**What the task requires**.
Would you mind restating all of the records word for word, skipping the pictures?

**The data**.
═══
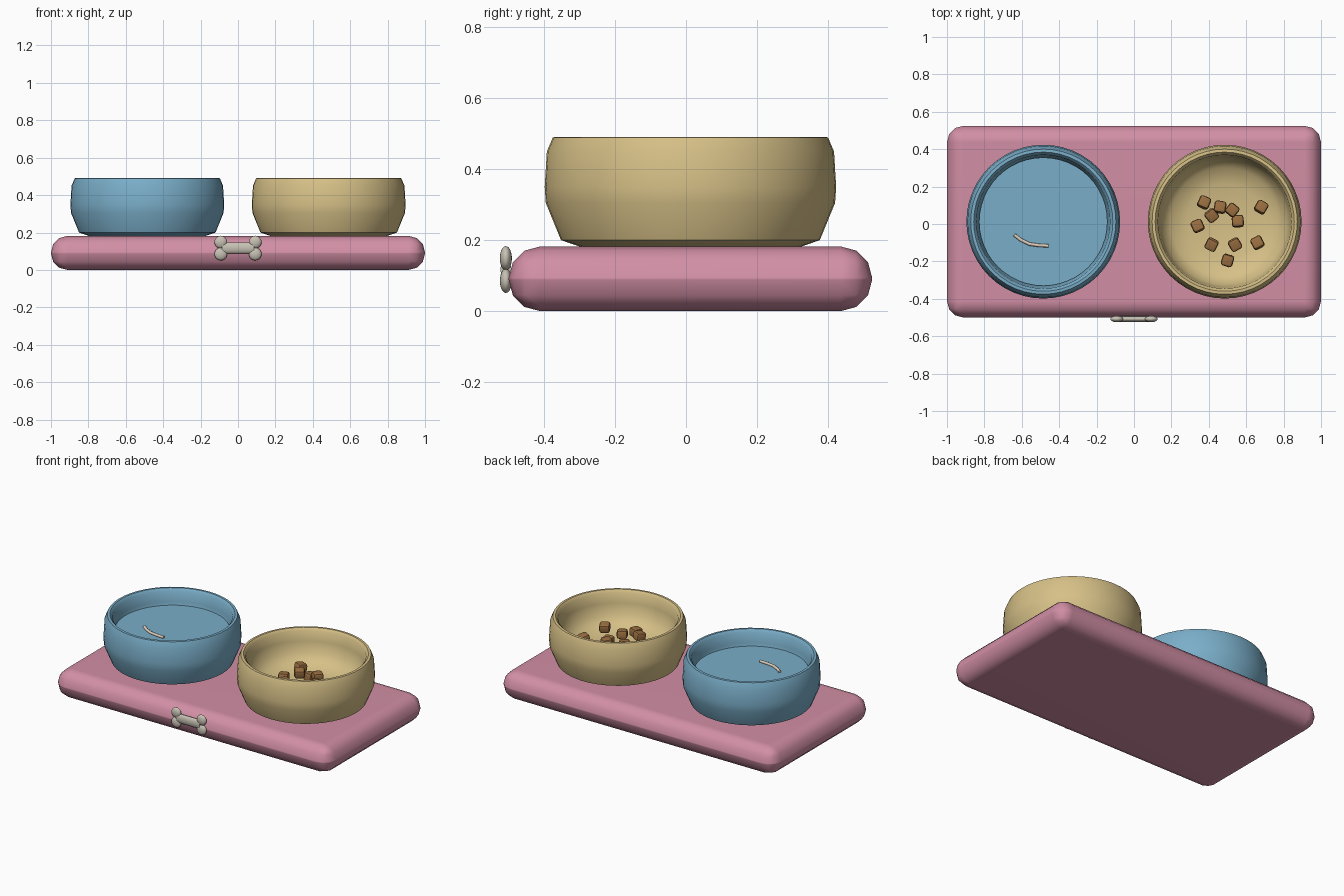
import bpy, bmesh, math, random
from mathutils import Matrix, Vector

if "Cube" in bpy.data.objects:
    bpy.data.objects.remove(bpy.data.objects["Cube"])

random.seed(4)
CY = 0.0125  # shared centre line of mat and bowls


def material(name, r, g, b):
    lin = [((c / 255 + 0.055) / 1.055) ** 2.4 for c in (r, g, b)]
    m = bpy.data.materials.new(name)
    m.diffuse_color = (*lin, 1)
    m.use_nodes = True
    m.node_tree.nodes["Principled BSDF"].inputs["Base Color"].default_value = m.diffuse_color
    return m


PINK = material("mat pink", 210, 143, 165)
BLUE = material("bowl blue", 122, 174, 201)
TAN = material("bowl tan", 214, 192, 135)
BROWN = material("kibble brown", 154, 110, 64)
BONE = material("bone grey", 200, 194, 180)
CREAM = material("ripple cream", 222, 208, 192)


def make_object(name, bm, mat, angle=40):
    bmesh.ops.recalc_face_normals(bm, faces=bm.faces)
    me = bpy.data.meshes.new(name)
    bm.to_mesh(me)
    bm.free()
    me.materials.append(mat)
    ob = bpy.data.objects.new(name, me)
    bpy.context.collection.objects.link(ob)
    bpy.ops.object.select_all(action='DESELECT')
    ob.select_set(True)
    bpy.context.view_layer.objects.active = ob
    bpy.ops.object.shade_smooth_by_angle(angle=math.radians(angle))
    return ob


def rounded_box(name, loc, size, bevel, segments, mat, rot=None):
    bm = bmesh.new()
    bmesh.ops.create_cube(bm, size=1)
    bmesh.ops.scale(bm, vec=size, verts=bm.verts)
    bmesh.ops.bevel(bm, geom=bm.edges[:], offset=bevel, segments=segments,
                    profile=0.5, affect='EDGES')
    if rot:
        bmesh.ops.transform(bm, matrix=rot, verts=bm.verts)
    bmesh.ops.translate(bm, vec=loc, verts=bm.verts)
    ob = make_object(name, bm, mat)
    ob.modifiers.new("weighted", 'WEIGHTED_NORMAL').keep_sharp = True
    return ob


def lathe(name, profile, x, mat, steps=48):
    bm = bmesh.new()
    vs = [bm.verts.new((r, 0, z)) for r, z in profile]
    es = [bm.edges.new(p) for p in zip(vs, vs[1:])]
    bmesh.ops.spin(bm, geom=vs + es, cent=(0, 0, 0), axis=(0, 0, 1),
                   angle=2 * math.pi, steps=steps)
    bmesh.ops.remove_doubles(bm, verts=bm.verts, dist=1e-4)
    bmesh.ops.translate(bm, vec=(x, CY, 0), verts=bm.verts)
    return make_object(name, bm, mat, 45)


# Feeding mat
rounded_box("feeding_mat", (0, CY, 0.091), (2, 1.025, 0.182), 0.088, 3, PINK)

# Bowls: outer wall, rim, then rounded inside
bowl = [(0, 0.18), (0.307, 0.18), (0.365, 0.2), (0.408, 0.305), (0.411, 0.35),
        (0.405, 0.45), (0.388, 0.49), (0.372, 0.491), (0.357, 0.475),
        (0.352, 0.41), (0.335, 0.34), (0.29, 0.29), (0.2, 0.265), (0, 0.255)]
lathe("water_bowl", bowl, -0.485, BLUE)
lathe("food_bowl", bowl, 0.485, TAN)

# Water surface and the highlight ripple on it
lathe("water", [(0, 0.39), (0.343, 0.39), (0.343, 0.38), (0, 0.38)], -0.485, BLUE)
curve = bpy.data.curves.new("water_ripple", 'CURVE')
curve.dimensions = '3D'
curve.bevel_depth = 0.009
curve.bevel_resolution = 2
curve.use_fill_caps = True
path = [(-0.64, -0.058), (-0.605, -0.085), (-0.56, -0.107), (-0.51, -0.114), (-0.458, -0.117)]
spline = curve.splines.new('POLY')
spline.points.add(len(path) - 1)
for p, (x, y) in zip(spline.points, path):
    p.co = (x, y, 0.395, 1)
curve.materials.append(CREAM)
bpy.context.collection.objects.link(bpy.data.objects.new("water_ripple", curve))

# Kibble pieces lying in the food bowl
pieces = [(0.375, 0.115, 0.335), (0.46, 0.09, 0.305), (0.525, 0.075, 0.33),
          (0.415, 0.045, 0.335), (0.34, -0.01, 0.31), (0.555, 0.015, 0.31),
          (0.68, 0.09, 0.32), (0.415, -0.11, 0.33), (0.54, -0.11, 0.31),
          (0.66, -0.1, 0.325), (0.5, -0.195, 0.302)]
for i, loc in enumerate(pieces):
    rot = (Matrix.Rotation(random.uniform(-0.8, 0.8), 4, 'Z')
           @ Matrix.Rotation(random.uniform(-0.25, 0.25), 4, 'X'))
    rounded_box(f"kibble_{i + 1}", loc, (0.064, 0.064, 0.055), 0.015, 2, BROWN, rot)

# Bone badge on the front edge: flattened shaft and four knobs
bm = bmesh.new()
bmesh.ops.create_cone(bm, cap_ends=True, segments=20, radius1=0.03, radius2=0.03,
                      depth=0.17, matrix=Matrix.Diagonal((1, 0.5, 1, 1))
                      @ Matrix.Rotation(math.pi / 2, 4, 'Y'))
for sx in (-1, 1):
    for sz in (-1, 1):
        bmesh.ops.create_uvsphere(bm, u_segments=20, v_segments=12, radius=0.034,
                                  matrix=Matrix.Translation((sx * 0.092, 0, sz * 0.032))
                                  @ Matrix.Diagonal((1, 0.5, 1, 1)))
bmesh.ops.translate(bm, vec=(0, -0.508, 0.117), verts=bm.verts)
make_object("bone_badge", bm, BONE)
═══
**The completed task**.
import bpy, bmesh, math, random
from mathutils import Matrix, Vector

if "Cube" in bpy.data.objects:
    bpy.data.objects.remove(bpy.data.objects["Cube"])

random.seed(4)
CY = 0.0125  # shared centre line of mat and bowls


def material(name, r, g, b):
    lin = [((c / 255 + 0.055) / 1.055) ** 2.4 for c in (r, g, b)]
    m = bpy.data.materials.new(name)
    m.diffuse_color = (*lin, 1)
    m.use_nodes = True
    m.node_tree.nodes["Principled BSDF"].inputs["Base Color"].default_value = m.diffuse_color
    return m


PINK = material("mat pink", 210, 143, 165)
BLUE = material("bowl blue", 122, 174, 201)
TAN = material("bowl tan", 214, 192, 135)
BROWN = material("kibble brown", 154, 110, 64)
BONE = material("bone grey", 200, 194, 180)
CREAM = material("ripple cream", 222, 208, 192)


def make_object(name, bm, mat, angle=40):
    bmesh.ops.recalc_face_normals(bm, faces=bm.faces)
    me = bpy.data.meshes.new(name)
    bm.to_mesh(me)
    bm.free()
    me.materials.append(mat)
    ob = bpy.data.objects.new(name, me)
    bpy.context.collection.objects.link(ob)
    bpy.ops.object.select_all(action='DESELECT')
    ob.select_set(True)
    bpy.context.view_layer.objects.active = ob
    bpy.ops.object.shade_smooth_by_angle(angle=math.radians(angle))
    return ob


def rounded_box(name, loc, size, bevel, segments, mat, rot=None):
    bm = bmesh.new()
    bmesh.ops.create_cube(bm, size=1)
    bmesh.ops.scale(bm, vec=size, verts=bm.verts)
    bmesh.ops.bevel(bm, geom=bm.edges[:], offset=bevel, segments=segments,
                    profile=0.5, affect='EDGES')
    if rot:
        bmesh.ops.transform(bm, matrix=rot, verts=bm.verts)
    bmesh.ops.translate(bm, vec=loc, verts=bm.verts)
    ob = make_object(name, bm, mat)
    ob.modifiers.new("weighted", 'WEIGHTED_NORMAL').keep_sharp = True
    return ob


def lathe(name, profile, x, mat, steps=48):
    bm = bmesh.new()
    vs = [bm.verts.new((r, 0, z)) for r, z in profile]
    es = [bm.edges.new(p) for p in zip(vs, vs[1:])]
    bmesh.ops.spin(bm, geom=vs + es, cent=(0, 0, 0), axis=(0, 0, 1),
                   angle=2 * math.pi, steps=steps)
    bmesh.ops.remove_doubles(bm, verts=bm.verts, dist=1e-4)
    bmesh.ops.translate(bm, vec=(x, CY, 0), verts=bm.verts)
    return make_object(name, bm, mat, 45)


# Feeding mat
rounded_box("feeding_mat", (0, CY, 0.091), (2, 1.025, 0.182), 0.088, 3, PINK)

# Bowls: outer wall, rim, then rounded inside
bowl = [(0, 0.18), (0.307, 0.18), (0.365, 0.2), (0.408, 0.305), (0.411, 0.35),
        (0.405, 0.45), (0.388, 0.49), (0.372, 0.491), (0.357, 0.475),
        (0.352, 0.41), (0.335, 0.34), (0.29, 0.29), (0.2, 0.265), (0, 0.255)]
lathe("water_bowl", bowl, -0.485, BLUE)
lathe("food_bowl", bowl, 0.485, TAN)

# Water surface and the highlight ripple on it
lathe("water", [(0, 0.39), (0.343, 0.39), (0.343, 0.38), (0, 0.38)], -0.485, BLUE)
curve = bpy.data.curves.new("water_ripple", 'CURVE')
curve.dimensions = '3D'
curve.bevel_depth = 0.009
curve.bevel_resolution = 2
curve.use_fill_caps = True
path = [(-0.64, -0.058), (-0.605, -0.085), (-0.56, -0.107), (-0.51, -0.114), (-0.458, -0.117)]
spline = curve.splines.new('POLY')
spline.points.add(len(path) - 1)
for p, (x, y) in zip(spline.points, path):
    p.co = (x, y, 0.395, 1)
curve.materials.append(CREAM)
bpy.context.collection.objects.link(bpy.data.objects.new("water_ripple", curve))

# Kibble pieces lying in the food bowl
pieces = [(0.375, 0.115, 0.335), (0.46, 0.09, 0.305), (0.525, 0.075, 0.33),
          (0.415, 0.045, 0.335), (0.34, -0.01, 0.31), (0.555, 0.015, 0.31),
          (0.68, 0.09, 0.32), (0.415, -0.11, 0.33), (0.54, -0.11, 0.31),
          (0.66, -0.1, 0.325), (0.5, -0.195, 0.302)]
for i, loc in enumerate(pieces):
    rot = (Matrix.Rotation(random.uniform(-0.8, 0.8), 4, 'Z')
           @ Matrix.Rotation(random.uniform(-0.25, 0.25), 4, 'X'))
    rounded_box(f"kibble_{i + 1}", loc, (0.064, 0.064, 0.055), 0.015, 2, BROWN, rot)

# Bone badge on the front edge: flattened shaft and four knobs
bm = bmesh.new()
bmesh.ops.create_cone(bm, cap_ends=True, segments=20, radius1=0.03, radius2=0.03,
                      depth=0.17, matrix=Matrix.Diagonal((1, 0.5, 1, 1))
                      @ Matrix.Rotation(math.pi / 2, 4, 'Y'))
for sx in (-1, 1):
    for sz in (-1, 1):
        bmesh.ops.create_uvsphere(bm, u_segments=20, v_segments=12, radius=0.034,
                                  matrix=Matrix.Translation((sx * 0.092, 0, sz * 0.032))
                                  @ Matrix.Diagonal((1, 0.5, 1, 1)))
bmesh.ops.translate(bm, vec=(0, -0.508, 0.117), verts=bm.verts)
make_object("bone_badge", bm, BONE)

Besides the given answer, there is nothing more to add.